In 2018, Livingston Matthews landed in New York for a series of gigs and was low on money after having to unexpectedly check a bag on his flight. So he hopped a subway turnstile, only to be detained by a police officer who wanted to put him in his place.
“He was just O.D. extra, bruh,” Matthews said in a relaxed Southern drawl between bites of cinnamon-sprinkled oatmeal in a Brooklyn cafe recently, visiting from Baltimore. “He was like, ‘You’re dead meat, I can do anything I want with you.’” The incident led him to write “Deadmeat,” the fiercest track from his 2020 album, “Negro,” which scolded racism and police brutality through an aggressive mix of rap, punk and free jazz.
The album arrived just as Covid-19 cases surged globally and a month before protests arose following the police killings of Breonna Taylor and George Floyd. For Matthews, a 29-year-old rapper, singer and producer who records under several names, mainly Pink Siifu, “Negro” was the most fearless album in his vast catalog of equally experimental music. It was also the most intense.“That record? It was Allah and my ancestors,” he said. “I was damn near crying after each track.”
His most recent album, “Gumbo’!,” came out at the top of this month and flashes back to an even earlier musical moment: the trunk-rattling bass and downtempo Southern rap that Atlanta’s Dungeon Family crafted in the 1990s.“Their records sounded like everything,” Matthews said of the cornerstone collective that has counted Outkast and Goodie Mob as members.The poet Ruben Bailey, known as Big Rube, a Dungeon Family member who appears on “Gumbo’!,” said he hears the group’s influence in Matthews’s sound. “He’s got a Southern type of style, but at the same he’s lyrical,” Bailey said in a phone interview. “When I first saw his name, that tripped me out because it sounded like he was really creative, and it turned out he was.”Wearing a white sweatshirt, denim coveralls, glitter-gold-painted fingernails, beaded braids and a white durag beneath a brimmed leather kufi hat, Matthews looked like his influences all at once: Sly Stone, Andre 3000, Sun Ra. He spoke with the same laid-back cadence that he employs in his music, and he lit up when talking about his upbringing.He’s not always so chill, though: His live shows are filled with perpetual movement. Sometimes he’ll hop on speakers, and at other moments he’ll walk in a nonstop loop onstage or occasionally through the crowd. It’s as if all the music he has taken in over the years were trying to come through concurrently.

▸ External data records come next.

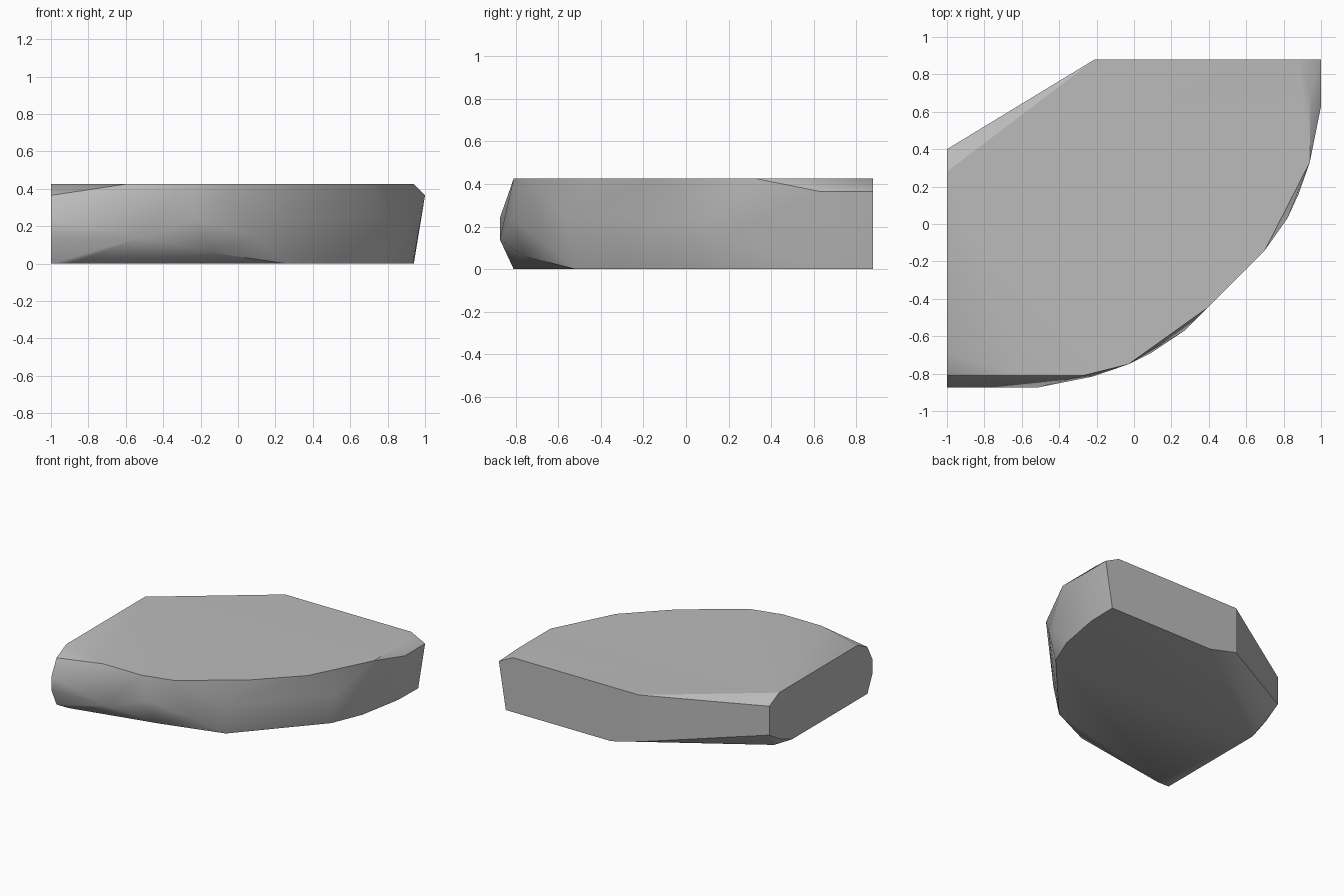
import bpy
import bmesh
import math

# Remove only the default object
default_cube = bpy.data.objects.get("Cube")
if default_cube:
    bpy.data.objects.remove(default_cube, do_unlink=True)


def make_material(name, colour):
    """Create one flat colour for the viewport and for renders."""
    material = bpy.data.materials.new(name)
    material.use_nodes = True
    material.diffuse_color = colour
    shader = next(node for node in material.node_tree.nodes
                  if node.type == "BSDF_PRINCIPLED")
    shader.inputs["Base Color"].default_value = colour
    shader.inputs["Roughness"].default_value = 0.9
    return material


def make_chiselled_stone(name, layers, material, sharp_angle):
    """Wrap stacked outlines in a convex faceted skin with soft shading."""
    mesh = bpy.data.meshes.new(name)
    stone = bpy.data.objects.new(name, mesh)
    bpy.context.collection.objects.link(stone)

    bm = bmesh.new()
    for height, outline in layers:
        for x, y in outline:
            bm.verts.new((x, y, height))
    hull = bmesh.ops.convex_hull(bm, input=bm.verts[:])
    loose = [item for item in hull["geom_interior"] + hull["geom_unused"]
             if isinstance(item, bmesh.types.BMVert)]
    bmesh.ops.delete(bm, geom=list(set(loose)), context="VERTS")

    # Merge flat regions into single facets
    bmesh.ops.dissolve_limit(bm, angle_limit=math.radians(1),
                             verts=bm.verts[:], edges=bm.edges[:])
    bmesh.ops.recalc_face_normals(bm, faces=bm.faces[:])
    bm.to_mesh(mesh)
    bm.free()
    mesh.materials.append(material)

    # Soft facets, crisp main edges
    bpy.ops.object.select_all(action="DESELECT")
    stone.select_set(True)
    bpy.context.view_layer.objects.active = stone
    bpy.ops.object.shade_smooth_by_angle(angle=math.radians(sharp_angle))
    return stone


# Flat underside
underside = [(.94, .88), (.935, .64), (.87, .29), (.77, .05), (.26, -.52),
             (-.9, -.81), (-1, -.81), (-1, .12), (-.95, .27), (.03, .88)]

# Chipped lower rim
lower_chips = [(-.15, -.76), (-1, .27), (-.21, .88)]

# Bulging belly of the curved front
belly_low = [(-1, -.875), (-.52, -.875), (.09, -.69), (.88, .16), (-1, .4)]
belly_high = [(-1, -.875), (-.22, -.815), (.27, -.57), (.82, .03)]

# Shoulder below the top rim
shoulder = [(1, .88), (1, .63), (-1, -.81), (-1, .4), (-.21, .88)]

# Flat top
top = [(-1, .28), (-.21, .88), (.88, .88), (.94, .7), (.94, .33),
       (.7, -.14), (.39, -.45), (-.03, -.75), (-.27, -.81), (-.6, -.81),
       (-1, -.69)]

stone_grey = make_material("stone grey", (.5, .5, .5, 1))
make_chiselled_stone(
    "flat_rock",
    [(0, underside), (.06, lower_chips), (.14, belly_low),
     (.24, belly_high), (.365, shoulder), (.425, top)],
    stone_grey, sharp_angle=30)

Matthews grew up between Birmingham, Ala., and Cincinnati in a family that exposed him to all kinds of music. His mother loved ’90s R&B, and his father, a saxophonist, played old records by Charlie Parker. He got into rap through his older brother, Hardy, who liked the New Orleans-based Cash Money Records — Lil Wayne, especially — and decided to follow suit.“I always wanted to be like my brother, so I was like, ‘Wayne’s my favorite rapper, too,’” Matthews said.
He took up the trumpet, then the drums, and he played in marching bands from fifth grade through high school. (The cover art for “Gumbo’!” is a caricature drawing of Matthews in a marching band uniform.) He didn’t get serious about music until he got to college where, as a theater major at Wright State University in Dayton, Ohio, he started performing poetry while quietly honing his image as a Cash Money acolyte who sang like the R&B vocalist Macy Gray — “I really want to work with her,” he said — but also admired the balladry of conscious rap.“I heard what they were saying, and I thought, ‘They’re just rapping poems!’” Matthews said. “Then I was like, ‘Oh nah, I can rap my poems.’”Featuring a who’s who of experimental musicians, including the soul vocalists Liv.e, Georgia Anne Muldrow and Nick Hakim, “Gumbo’!” is a comedown from the raw emotion of last year’s LP, designed to showcase the full breadth of Matthews’ artistry.
The sound is bigger and more bass-heavy, but the focus remains his deep admiration for family and the companionship of friends, full of voice mail messages from relatives and recorded conversations with pals. On a run of tracks near the end of the album, songs like “Living Proof” and “Smile (Wit Yo Gold)” slow the tempo to a stroll that feels like summertime barbecues when the sun starts to dip and the temperature cools to perfection.“I didn’t want people to box me in,” Matthews said. “I was trying to make something that reminded me of those drives from Birmingham to Cincinnati.”His overall goal is to keep working to try to reach the heights of two of his idols: Prince and George Clinton. “You can lump me in with anybody you want to, but my music is everything,” he said. “It’s a slow meal. You at grandma’s house, you ain’t gotta rush.”